(RECORDS PROVIDED begins)
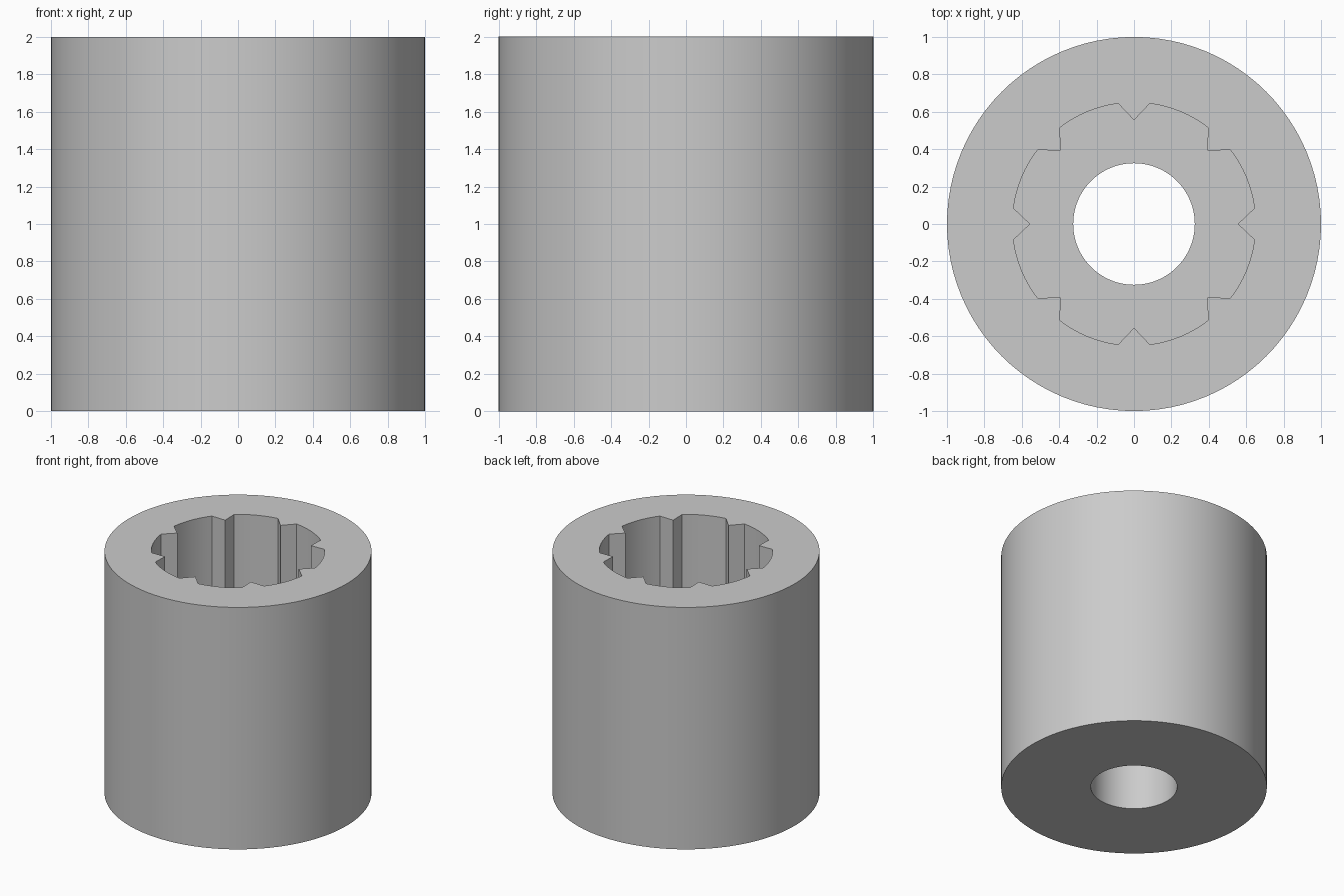
import bpy
import bmesh
from math import pi
from mathutils import Vector, Matrix

cube = bpy.data.objects.get("Cube")
if cube:
    bpy.data.objects.remove(cube, do_unlink=True)

TEETH = 8
STEPS = 12                    # segments per tooth pitch
SEGMENTS = TEETH * STEPS
OUTER, BORE = 1.0, 0.325
ROOT, TIP = 0.65, 0.555       # splined socket radii
HEIGHT, FLOOR = 2.0, 1.0


def polar(radius, step):
    turn = Matrix.Rotation(2 * pi * step / SEGMENTS, 3, "Z")
    return turn @ Vector((radius, 0, 0))


def circle(radius):
    return [polar(radius, i) for i in range(SEGMENTS)]


def splined_outline():
    # V-shaped teeth pointing inwards, joined by arcs
    points = []
    for i in range(SEGMENTS):
        k = i % STEPS
        base = i - k
        if k == 0:
            points.append(polar(TIP, i))
        elif k == 1:
            points.append(polar(TIP, base).lerp(polar(ROOT, base + 2), 0.5))
        elif k == STEPS - 1:
            points.append(polar(TIP, i + 1).lerp(polar(ROOT, i - 1), 0.5))
        else:
            points.append(polar(ROOT, i))
    return points


# Body: a closed loop of rings around the wall, socket and through bore
spline = splined_outline()
levels = [
    (circle(OUTER), 0), (circle(OUTER), HEIGHT),
    (spline, HEIGHT), (spline, FLOOR),
    (circle(BORE), FLOOR), (circle(BORE), 0),
]
bm = bmesh.new()
rings = [[bm.verts.new((p.x, p.y, z)) for p in outline] for outline, z in levels]
for a, b in zip(rings, rings[1:] + rings[:1]):
    for i in range(SEGMENTS):
        j = (i + 1) % SEGMENTS
        bm.faces.new((a[i], a[j], b[j], b[i]))
bmesh.ops.recalc_face_normals(bm, faces=bm.faces)

mesh = bpy.data.meshes.new("splined_socket")
bm.to_mesh(mesh)
bm.free()
socket = bpy.data.objects.new("splined_socket", mesh)
bpy.context.collection.objects.link(socket)

# Plain grey metal
grey = bpy.data.materials.new("light_grey")
grey.use_nodes = True
colour = (0.6, 0.6, 0.6, 1)
grey.diffuse_color = colour
grey.node_tree.nodes["Principled BSDF"].inputs["Base Color"].default_value = colour
mesh.materials.append(grey)

# Smooth round walls, sharp rims and teeth
bpy.ops.object.select_all(action="DESELECT")
socket.select_set(True)
bpy.context.view_layer.objects.active = socket
bpy.ops.object.shade_smooth_by_angle(angle=pi / 6)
(RECORDS PROVIDED ends)
Copy out every line of the data above, taking care to leave the pictures out.

import bpy
import bmesh
from math import pi
from mathutils import Vector, Matrix

cube = bpy.data.objects.get("Cube")
if cube:
    bpy.data.objects.remove(cube, do_unlink=True)

TEETH = 8
STEPS = 12                    # segments per tooth pitch
SEGMENTS = TEETH * STEPS
OUTER, BORE = 1.0, 0.325
ROOT, TIP = 0.65, 0.555       # splined socket radii
HEIGHT, FLOOR = 2.0, 1.0


def polar(radius, step):
    turn = Matrix.Rotation(2 * pi * step / SEGMENTS, 3, "Z")
    return turn @ Vector((radius, 0, 0))


def circle(radius):
    return [polar(radius, i) for i in range(SEGMENTS)]


def splined_outline():
    # V-shaped teeth pointing inwards, joined by arcs
    points = []
    for i in range(SEGMENTS):
        k = i % STEPS
        base = i - k
        if k == 0:
            points.append(polar(TIP, i))
        elif k == 1:
            points.append(polar(TIP, base).lerp(polar(ROOT, base + 2), 0.5))
        elif k == STEPS - 1:
            points.append(polar(TIP, i + 1).lerp(polar(ROOT, i - 1), 0.5))
        else:
            points.append(polar(ROOT, i))
    return points


# Body: a closed loop of rings around the wall, socket and through bore
spline = splined_outline()
levels = [
    (circle(OUTER), 0), (circle(OUTER), HEIGHT),
    (spline, HEIGHT), (spline, FLOOR),
    (circle(BORE), FLOOR), (circle(BORE), 0),
]
bm = bmesh.new()
rings = [[bm.verts.new((p.x, p.y, z)) for p in outline] for outline, z in levels]
for a, b in zip(rings, rings[1:] + rings[:1]):
    for i in range(SEGMENTS):
        j = (i + 1) % SEGMENTS
        bm.faces.new((a[i], a[j], b[j], b[i]))
bmesh.ops.recalc_face_normals(bm, faces=bm.faces)

mesh = bpy.data.meshes.new("splined_socket")
bm.to_mesh(mesh)
bm.free()
socket = bpy.data.objects.new("splined_socket", mesh)
bpy.context.collection.objects.link(socket)

# Plain grey metal
grey = bpy.data.materials.new("light_grey")
grey.use_nodes = True
colour = (0.6, 0.6, 0.6, 1)
grey.diffuse_color = colour
grey.node_tree.nodes["Principled BSDF"].inputs["Base Color"].default_value = colour
mesh.materials.append(grey)

# Smooth round walls, sharp rims and teeth
bpy.ops.object.select_all(action="DESELECT")
socket.select_set(True)
bpy.context.view_layer.objects.active = socket
bpy.ops.object.shade_smooth_by_angle(angle=pi / 6)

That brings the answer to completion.